- [Your instructions]: Scan the data. Collect each line that contains the word "bmesh".

- [Extracted material]:

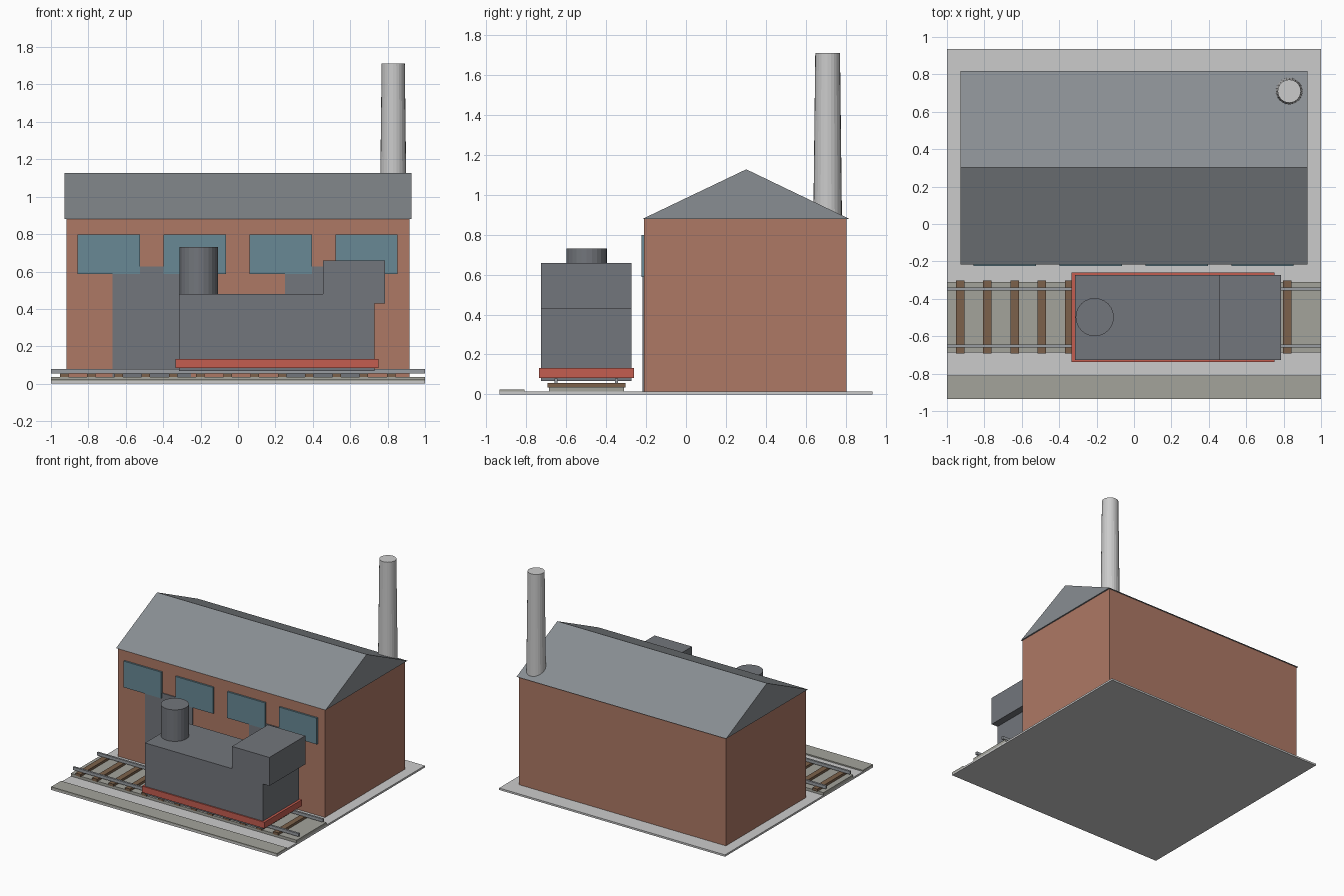
import bpy
import bmesh

if "Cube" in bpy.data.objects:
    bpy.data.objects.remove(bpy.data.objects["Cube"])


def material(name, rgb):
    m = bpy.data.materials.new(name)
    m.diffuse_color = (*rgb, 1)
    m.use_nodes = True
    m.node_tree.nodes["Principled BSDF"].inputs["Base Color"].default_value = m.diffuse_color
    return m


BRICK = material("brick", (0.42, 0.19, 0.13))
SLATE = material("slate", (0.25, 0.27, 0.29))
GLASS = material("glass", (0.14, 0.25, 0.30))
IRON = material("iron", (0.17, 0.18, 0.20))
RED = material("red", (0.55, 0.11, 0.08))
WOOD = material("wood", (0.20, 0.12, 0.07))
STONE = material("stone", (0.37, 0.37, 0.33))
STEEL = material("steel", (0.32, 0.34, 0.36))


def finish(name, bm, mat):
    bmesh.ops.recalc_face_normals(bm, faces=bm.faces)
    me = bpy.data.meshes.new(name)
    bm.to_mesh(me)
    bm.free()
    ob = bpy.data.objects.new(name, me)
    bpy.context.collection.objects.link(ob)
    if mat:
        me.materials.append(mat)
    return ob


def extrude(name, profile, axis, depth, mat=None):
    """Extrude a closed 3D profile by depth along an axis (0, 1 or 2)."""
    bm = bmesh.new()
    face = bm.faces.new([bm.verts.new(p) for p in profile])
    new = bmesh.ops.extrude_face_region(bm, geom=[face])["geom"]
    for v in new:
        if isinstance(v, bmesh.types.BMVert):
            v.co[axis] += depth
    return finish(name, bm, mat)


def box(name, x, y, z, mat=None):
    (x0, x1), (y0, y1), (z0, z1) = x, y, z
    corners = [(x0, y0, z0), (x1, y0, z0), (x1, y1, z0), (x0, y1, z0)]
    return extrude(name, corners, 2, z1 - z0, mat)


def cone(name, x, y, z0, z1, r0, r1, mat=None):
    bm = bmesh.new()
    bmesh.ops.create_cone(bm, cap_ends=True, segments=24,
                          radius1=r0, radius2=r1, depth=z1 - z0)
    bmesh.ops.translate(bm, verts=bm.verts, vec=(x, y, (z0 + z1) / 2))
    return finish(name, bm, mat)


# Ground slab and kerb along the front
box("ground_slab", (-1, 1), (-0.935, 0.935), (0, 0.015))
box("kerb", (-1, 1), (-0.935, -0.81), (0.01, 0.025), STONE)

# Track: ballast, sleepers, rails
box("ballast", (-1, 1), (-0.686, -0.311), (0.01, 0.037), STONE)
for i in range(13):
    x = -0.93 + i * 0.1457
    box(f"sleeper_{i + 1}", (x - 0.0225, x + 0.0225), (-0.693, -0.302),
        (0.035, 0.056), WOOD)
for side, y in (("front", -0.652), ("back", -0.348)):
    box(f"rail_{side}", (-1, 1), (y - 0.008, y + 0.008), (0.055, 0.079), STEEL)

# Shed: walls and solid gable roof
box("shed_walls", (-0.917, 0.917), (-0.21, 0.805), (0.01, 0.882), BRICK)
roof = [(-0.928, -0.217, 0.88), (-0.928, 0.818, 0.88), (-0.928, 0.302, 1.128)]
extrude("shed_roof", roof, 0, 1.856, SLATE)

# Doors and windows on the track side
for side, x in (("left", -0.46), ("right", 0.46)):
    box(f"door_{side}", (x - 0.21, x + 0.21), (-0.217, -0.205), (0.015, 0.628), IRON)
for i in range(4):
    x = -0.69 + i * 0.459
    box(f"window_{i + 1}", (x - 0.167, x + 0.167), (-0.224, -0.205), (0.588, 0.798), GLASS)

# Tall tapered chimney at the back corner
cone("chimney", 0.83, 0.71, 0.86, 1.712, 0.072, 0.062)

# Locomotive: body, footplate, overhanging cab, stack
box("engine_body", (-0.315, 0.73), (-0.727, -0.272), (0.068, 0.48), IRON)
box("engine_footplate", (-0.335, 0.75), (-0.737, -0.26), (0.083, 0.133), RED)
box("engine_cab", (0.455, 0.787), (-0.727, -0.272), (0.43, 0.658), IRON)
cone("engine_stack", -0.21, -0.498, 0.47, 0.732, 0.102, 0.102, IRON)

- [Answer box]:
import bmesh
    bmesh.ops.recalc_face_normals(bm, faces=bm.faces)
    bm = bmesh.new()
    new = bmesh.ops.extrude_face_region(bm, geom=[face])["geom"]
        if isinstance(v, bmesh.types.BMVert):
    bm = bmesh.new()
    bmesh.ops.create_cone(bm, cap_ends=True, segments=24,
    bmesh.ops.translate(bm, verts=bm.verts, vec=(x, y, (z0 + z1) / 2))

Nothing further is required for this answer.